The sexist label of today seems similar to the racist label of those days: partly sincere, partly a social tool built on fear, and the answer too, I think is grammar. Most people see no problem with a name change (just file the paperwork), or with a change in driver’s license sex indicator (who knows or cares?). The problem comes in with the loudly gender fluid: those who’re male today and female tomorrow and want to be respected for it. Are they a legitimate 3rd gender, or an over-pampered minority with no good claim to victimhood or anything else.
In this, and all such cases, I think it pays to respond to the legitimate complainant first and see if that answers all. One popular option is to use the words “they” or “them” when male or female labels don’t fit. Thus: “I gave my homework to them,” even though only one person received it. This is bad in my mind as it solves one problem but creates at least two others. It’s confusing to call one person many, and gives that person’s opinion extra weight. “They voted yea”, implies many people, not just one. Most Americans cringe when the queen of England says, “We request…” The queen gives her request extra weight by speaking in the plural. Similarly, “L’État, c’est moi.”
More republican would be to avoid all pronouns and use the person’s name, e.g. “I gave it to Dennis”. But this can be awkward if the name is long (Hermione) or repetitively used, or if the person’s name is in flux too. What to do with someone who’s Ernestine to some, Dr. Peters to others (and Ernest in the country). Once a person settles on a single gender the grammatical problem pretty well resolves: good manners suggest one use the pronoun “him” for one who dresses male and calls himself Alphonse, not Alice.

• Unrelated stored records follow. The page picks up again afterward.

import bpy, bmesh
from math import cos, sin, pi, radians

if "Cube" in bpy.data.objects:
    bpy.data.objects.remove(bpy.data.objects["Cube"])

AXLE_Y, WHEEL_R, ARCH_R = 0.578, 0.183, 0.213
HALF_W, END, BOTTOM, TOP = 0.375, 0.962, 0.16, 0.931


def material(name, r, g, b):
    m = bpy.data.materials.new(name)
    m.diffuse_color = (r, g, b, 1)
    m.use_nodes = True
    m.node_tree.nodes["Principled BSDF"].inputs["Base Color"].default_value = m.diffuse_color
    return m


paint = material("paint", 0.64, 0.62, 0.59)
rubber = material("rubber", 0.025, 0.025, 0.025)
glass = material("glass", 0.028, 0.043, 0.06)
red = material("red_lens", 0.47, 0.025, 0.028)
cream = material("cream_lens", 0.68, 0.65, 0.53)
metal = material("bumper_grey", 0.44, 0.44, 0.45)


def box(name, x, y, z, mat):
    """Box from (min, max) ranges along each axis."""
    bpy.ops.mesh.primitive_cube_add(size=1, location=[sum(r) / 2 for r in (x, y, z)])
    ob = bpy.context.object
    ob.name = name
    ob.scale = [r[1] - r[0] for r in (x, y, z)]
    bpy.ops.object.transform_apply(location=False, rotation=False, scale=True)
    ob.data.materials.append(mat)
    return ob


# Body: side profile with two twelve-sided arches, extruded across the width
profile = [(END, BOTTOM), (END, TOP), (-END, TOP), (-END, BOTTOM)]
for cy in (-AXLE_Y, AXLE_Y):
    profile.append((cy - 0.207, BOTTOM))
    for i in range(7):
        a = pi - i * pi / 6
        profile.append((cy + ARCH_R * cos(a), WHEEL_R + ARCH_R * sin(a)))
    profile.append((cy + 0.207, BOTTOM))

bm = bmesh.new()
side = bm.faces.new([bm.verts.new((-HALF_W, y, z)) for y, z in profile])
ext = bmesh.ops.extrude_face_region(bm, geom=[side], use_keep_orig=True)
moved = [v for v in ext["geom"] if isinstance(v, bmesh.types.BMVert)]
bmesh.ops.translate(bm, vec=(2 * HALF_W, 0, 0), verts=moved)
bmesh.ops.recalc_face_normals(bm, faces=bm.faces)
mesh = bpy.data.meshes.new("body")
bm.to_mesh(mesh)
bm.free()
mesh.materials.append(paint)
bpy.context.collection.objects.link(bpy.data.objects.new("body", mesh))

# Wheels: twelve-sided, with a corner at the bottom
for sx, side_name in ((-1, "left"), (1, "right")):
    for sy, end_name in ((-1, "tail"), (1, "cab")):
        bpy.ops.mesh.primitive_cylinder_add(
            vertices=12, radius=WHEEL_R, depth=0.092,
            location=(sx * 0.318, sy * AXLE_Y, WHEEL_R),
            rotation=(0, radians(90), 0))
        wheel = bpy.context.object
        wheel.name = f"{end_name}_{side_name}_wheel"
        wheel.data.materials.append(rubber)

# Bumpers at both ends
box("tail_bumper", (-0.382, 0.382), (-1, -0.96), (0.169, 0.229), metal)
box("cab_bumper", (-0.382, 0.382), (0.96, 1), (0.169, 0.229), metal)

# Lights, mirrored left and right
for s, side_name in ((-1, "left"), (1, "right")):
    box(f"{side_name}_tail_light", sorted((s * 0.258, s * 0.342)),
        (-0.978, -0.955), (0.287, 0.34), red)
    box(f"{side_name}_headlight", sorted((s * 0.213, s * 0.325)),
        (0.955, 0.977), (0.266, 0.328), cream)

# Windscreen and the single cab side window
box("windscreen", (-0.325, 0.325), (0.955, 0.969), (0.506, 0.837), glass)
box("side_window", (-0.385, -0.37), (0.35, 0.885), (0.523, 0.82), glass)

There is thus a need for a good singular pronoun for the gender-fluid, and the socialists have one ready: call all people “comrade,” a word specifically chosen to be gender neutral. It further implied political solidarity and economic unity. This is fine, for some, but uncomfortable for a capitalist. Another option, one Karl Marx himself used, is “citizen.” But this word carries its own baggage from revolutionary France. Instead, I suggest “yer mate” for him/her and “matey” for he/she. Both are based on pirate lingo. Thus, ‘Matey looks t’ be drunk’. or ‘Give yer homework over to yer mate.’ It’s’s strange, but works. Give it a try on “talk like a pirate day,” September 16 every year.
It’s now to be asked, have we addressed the broader problem of those who see any gender identification as an injustice of the capitalist, repressive system? I answer, does it matter? I suspect these folks are unhappy with themselves, and will never be otherwise, but that’s just a suspicion. Even unhappy folks do good, and sometimes it’s when they try to do bad. Here’s a poem “International Women’s Day” (1920) by–Alexandra Kollontai (1920).
Down with the world of Property and the Power of Capital! Away with Inequality, Lack of Rights and the Oppression of Women – The Legacy of the Bourgeois World! Forward To the International Unity of Working Women and Male. Workers in the Struggle for the Dictatorship of the Proletariat: The Proletariat of Both Sexes!
Ms Kollontai was a main founder of Women’s day, and this is/ was a good thing. She was also a daughter of privilege and a fan of Stalin’s brand of social engineering: the sort that hung engineers from the lamp-posts as a warning to anti-proletarians. She was Soviet ambassador to Sweden, and as ambassador, kept Sweden from helping Poland or Finland when Stalin and Hitler joined forces to simultaneously invade those countries and murder the population. She did her good and bad together as one package. I find that the world is crazy this was, and so are the people who do things. You just have to try to take the good with the bad, and laugh if you can. Matey here owes as much to yer mate.
Robert E. Buxbaum, March 30-31, 2015.